Dump everything in the blender and blend it up!  If this is the first time you’ve offered this to your baby, start with less greens and add more to taste.  Isabella loves it to be really green but every baby is different.

apples and greens homemade baby food

This is actually a great way to get more greens into your diet if you’re one of those people that just can’t stand salad.  It tastes mostly applesaucy.  And who doesn’t like applesauce?!?

As soon as she heard the food processor, Isabella made her way into the kitchen and demanded to be picked up.  She killed a whole jar of this before I could get the lid on.  Oh well- one more jar free for something else!

eating homemade apples and green baby food

she loves her apples and greens

give me more!

I want more!

Introducing Whole Grains

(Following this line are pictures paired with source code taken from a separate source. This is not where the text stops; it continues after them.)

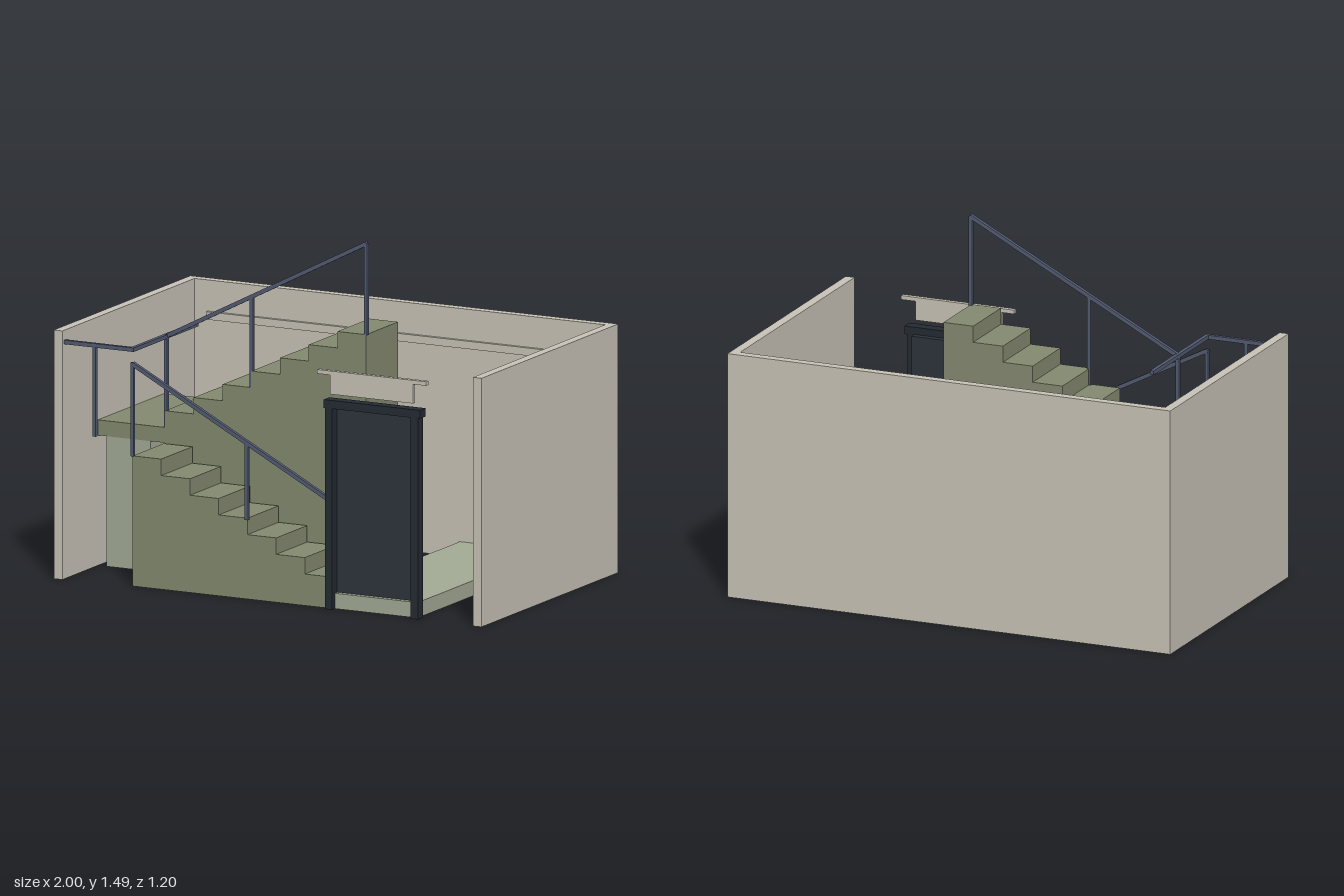
import * as THREE from 'three';

const mat = (name, color) => {
  const m = new THREE.MeshStandardMaterial({ color });
  m.name = name;
  return m;
};

export function createModel() {
  const group = new THREE.Group();
  const plaster = mat('plaster', 0xc9c4b8);
  const stairGreen = mat('stair green', 0x848a70);
  const paleGreen = mat('pale green', 0xa4ab95);
  const railBlue = mat('rail blue', 0x535b72);
  const doorDark = mat('door dark', 0x2d343b);
  const frameDark = mat('frame dark', 0x252b33);

  const add = (name, geometry, material) => {
    const mesh = new THREE.Mesh(geometry, material);
    mesh.name = name;
    group.add(mesh);
    return mesh;
  };

  // Box given by its low and high limits on each axis
  const box = (name, material, [x0, x1], [y0, y1], [z0, z1]) => {
    const mesh = add(name, new THREE.BoxGeometry(x1 - x0, y1 - y0, z1 - z0), material);
    mesh.position.set((x0 + x1) / 2, (y0 + y1) / 2, (z0 + z1) / 2);
  };

  // Square bar between two points
  const bar = (name, a, b, t = 0.017) => {
    const from = new THREE.Vector3(...a), to = new THREE.Vector3(...b);
    const mesh = add(name, new THREE.BoxGeometry(t, t, from.distanceTo(to)), railBlue);
    mesh.position.copy(from).add(to).multiplyScalar(0.5);
    mesh.lookAt(to);
  };

  // Solid flight of seven steps, extruded across its width
  const x0 = -0.645, run = 0.1343, rise = 0.0695, steps = 7;
  const flight = (name, firstTop, dir, z0, z1) => {
    const shape = new THREE.Shape();
    shape.moveTo(x0, 0);
    for (let i = 0; i < steps; i++) {
      const y = firstTop + dir * i * rise;
      shape.lineTo(x0 + i * run, y);
      shape.lineTo(x0 + (i + 1) * run, y);
    }
    shape.lineTo(x0 + steps * run, 0);
    const geo = new THREE.ExtrudeGeometry(shape, { depth: z1 - z0, bevelEnabled: false });
    add(name, geo.translate(0, 0, z0), stairGreen);
  };

  // Walls
  box('backWall', plaster, [-1, 1], [0, 1.05], [-0.6, -0.56]);
  box('rightWall', plaster, [-1, -0.96], [0, 1.05], [-0.56, 0.6]);
  box('leftWall', plaster, [0.96, 1], [0, 1.05], [-0.56, 0.6]);
  box('wallTrim', plaster, [-0.895, 0.89], [0.887, 0.92], [-0.555, -0.54]);

  // Stairs, landing and entrance floor
  flight('lowerFlight', 0.55, -1, 0.302, 0.575);
  flight('upperFlight', 0.686, 1, 0.008, 0.29);
  box('landing', stairGreen, [-0.96, -0.645], [0.55, 0.615], [-0.295, 0.288]);
  box('landingSupport', paleGreen, [-0.92, -0.715], [0, 0.55], [0, 0.286]);
  box('entranceFloor', paleGreen, [0.28, 0.685], [0, 0.065], [-0.56, 0.57]);

  // Handrails
  const zOut = 0.577, zIn = 0.281, xr = -0.643;
  bar('landingRail', [-0.96, 1, zOut], [xr + 0.008, 1, zOut]);
  bar('crossRail', [xr, 1, 0.015], [xr, 1, 0.585]);
  bar('lowerRail', [xr, 0.94, zOut], [0.285, 0.455, zOut]);
  bar('upperRail', [xr, 1, zIn], [0.295, 1.487, zIn]);

  // Rail posts: x, foot, top, z
  [
    [-0.82, 0.615, 1, zOut],
    [xr, 0.55, 0.945, zOut],
    [-0.108, 0.335, 0.66, zOut],
    [xr, 0.615, 1, zIn],
    [-0.243, 0.825, 1.205, zIn],
    [0.292, 1.1, 1.487, zIn],
  ].forEach(([x, y0, y1, z]) => bar('railPost', [x, y0, z], [x, y1, z], 0.015));

  // Door, frame and canopy
  box('door', doorDark, [0.297, 0.668], [0.06, 0.855], [0.52, 0.547]);
  box('doorJamb', frameDark, [0.266, 0.299], [0, 0.855], [0.552, 0.595]);
  box('doorJamb', frameDark, [0.666, 0.7], [0, 0.855], [0.552, 0.595]);
  box('doorLintel', frameDark, [0.262, 0.712], [0.85, 0.885], [0.55, 0.6]);
  box('signPanel', plaster, [0.285, 0.675], [0.908, 0.99], [0.575, 0.589]);
  box('signCap', plaster, [0.228, 0.738], [0.99, 1.007], [0.572, 0.593]);

  return group;
}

Contrary to popular belief, grains should not be introduced before 8 or 9 months of age.  I know, I know… your pediatrician, grandmother, and even strangers will insist that rice cereal is perfectly fine, even before 6 months.  I once had a home depot employee follow me through the store trying to convince me that rice cereal would make Isabella begin sleeping through the night.  But it’s just not true.

It takes a while for baby’s gut flora to develop.  Exclusive breastfeeding through 6 months is critical in this process.  And until baby is 8 or 9 months old, they haven’t developed enough of the enzymes necessary to fully digest grains.  So while you can buy cereal labeled “4 months and up” at the grocery store, it doesn’t mean it’s good for her to eat.

I know plenty of parents who have struggled with fussy, colicky, gassy, constantly-spitting-up babies for months and can’t figure out what the problem is.  I’m willing to bet that in many cases, cutting out grains (and other foods that aren’t age appropriate) would do wonders for solving the problem.

When preparing grains, soak them overnight to improve their digestability.  I usually add double the amount of water recommended and simmer them slowly until all the water is gone.  Sometimes I’ll even pulse the mixture a few times in my food processor before jarring it or adding it to other purees.

Every baby is different.  Some may be able to digest grains just fine at 6 months, while others may be 12 months or older before they can digest them without being uncomfortable.  This is why it’s so important to introduce foods one at a time and note if baby is showing any signs of sensitivity.

As a side note, rice cereal doesn’t necessarily help a baby to sleep all night.  Isabella didn’t start doing that till she was almost a year old, well after she began eating whole grains.